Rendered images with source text

------------------------------------

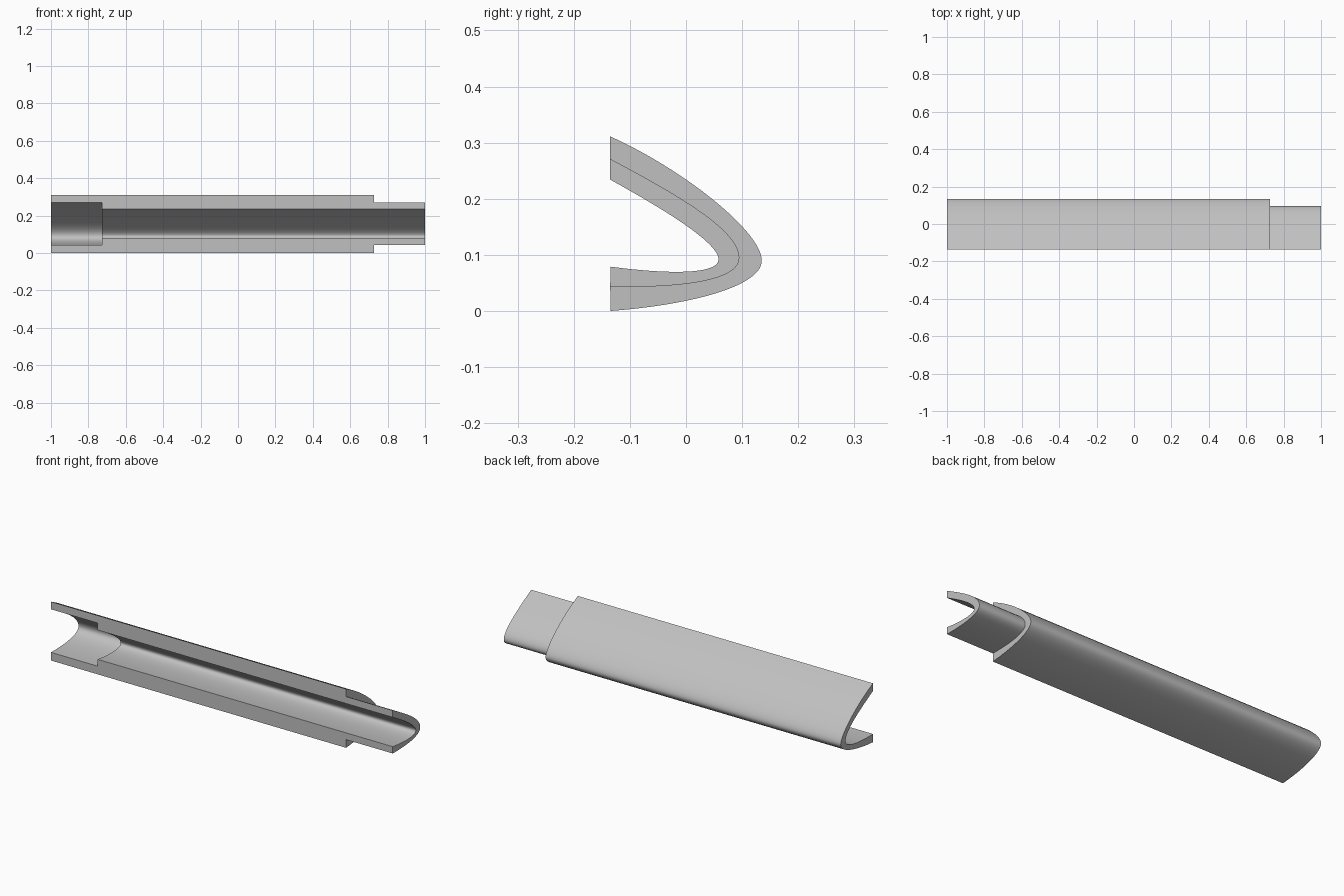
import bpy, bmesh, math
from mathutils import Vector
from mathutils.geometry import interpolate_bezier

cube = bpy.data.objects.get("Cube")
if cube:
    bpy.data.objects.remove(cube)

STEPS = 40          # points per half of each curve
END, STEP = 1.0, 0.727   # tube end and shoulder position along x


def curved_profile(start, h1, h2, tip, h3, h4, end):
    """Two bezier spans (y, z) meeting at the rounded rear edge."""
    a, b, c, d, e, f, g = [Vector((0, *p)) for p in (start, h1, h2, tip, h3, h4, end)]
    return interpolate_bezier(a, b, c, d, STEPS) + interpolate_bezier(d, e, f, g, STEPS)[1:]


# Outer skin, joint surface and inner skin
outer = curved_profile((-.135, .311), (0, .25), (.135, .14), (.135, .09),
                       (.135, .042), (0, .01), (-.135, 0))
joint = curved_profile((-.135, .271), (-.02, .21), (.095, .145), (.095, .095),
                       (.095, .055), (0, .041), (-.135, .043))
inner = curved_profile((-.135, .234), (-.05, .187), (.058, .123), (.058, .092),
                       (.058, .065), (-.03, .065), (-.135, .079))

# Lengthwise section of the wall: socket on the right, spigot on the left
section = [(outer, -END), (outer, STEP), (joint, STEP), (joint, END),
           (inner, END), (inner, -STEP), (joint, -STEP), (joint, -END)]

# Sweep the section round the curve and close both cut ends
bm = bmesh.new()
rings = [[bm.verts.new((x, prof[i].y, prof[i].z)) for prof, x in section]
         for i in range(len(outer))]
for r0, r1 in zip(rings, rings[1:]):
    for k in range(len(section)):
        n = (k + 1) % len(section)
        bm.faces.new((r0[k], r0[n], r1[n], r1[k]))
bm.faces.new(rings[0])
bm.faces.new(rings[-1])
bmesh.ops.recalc_face_normals(bm, faces=bm.faces)

mesh = bpy.data.meshes.new("socketed_channel")
bm.to_mesh(mesh)
bm.free()
channel = bpy.data.objects.new("socketed_channel", mesh)
bpy.context.collection.objects.link(channel)

# Plain grey material
grey = bpy.data.materials.new("light_grey")
grey.use_nodes = True
colour = (.53, .53, .53, 1)
grey.diffuse_color = colour
grey.node_tree.nodes["Principled BSDF"].inputs["Base Color"].default_value = colour
mesh.materials.append(grey)

# Smooth curved skins, sharp shoulders and ends
bpy.ops.object.select_all(action="DESELECT")
channel.select_set(True)
bpy.context.view_layer.objects.active = channel
bpy.ops.object.shade_smooth_by_angle(angle=math.radians(30))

------------------------------------

#### [PROBLEM REQUIREMENTS]
Restate word for word the lines of the data above, starting at the line containing "a, b, c, d, e, f, g" and ending at the line containing "(.135, .042), (0, .01), (-.135, 0))", both included, and nothing more.

#### [SOLUTION TO THE EXERCISE]
    a, b, c, d, e, f, g = [Vector((0, *p)) for p in (start, h1, h2, tip, h3, h4, end)]
    return interpolate_bezier(a, b, c, d, STEPS) + interpolate_bezier(d, e, f, g, STEPS)[1:]


# Outer skin, joint surface and inner skin
outer = curved_profile((-.135, .311), (0, .25), (.135, .14), (.135, .09),
                       (.135, .042), (0, .01), (-.135, 0))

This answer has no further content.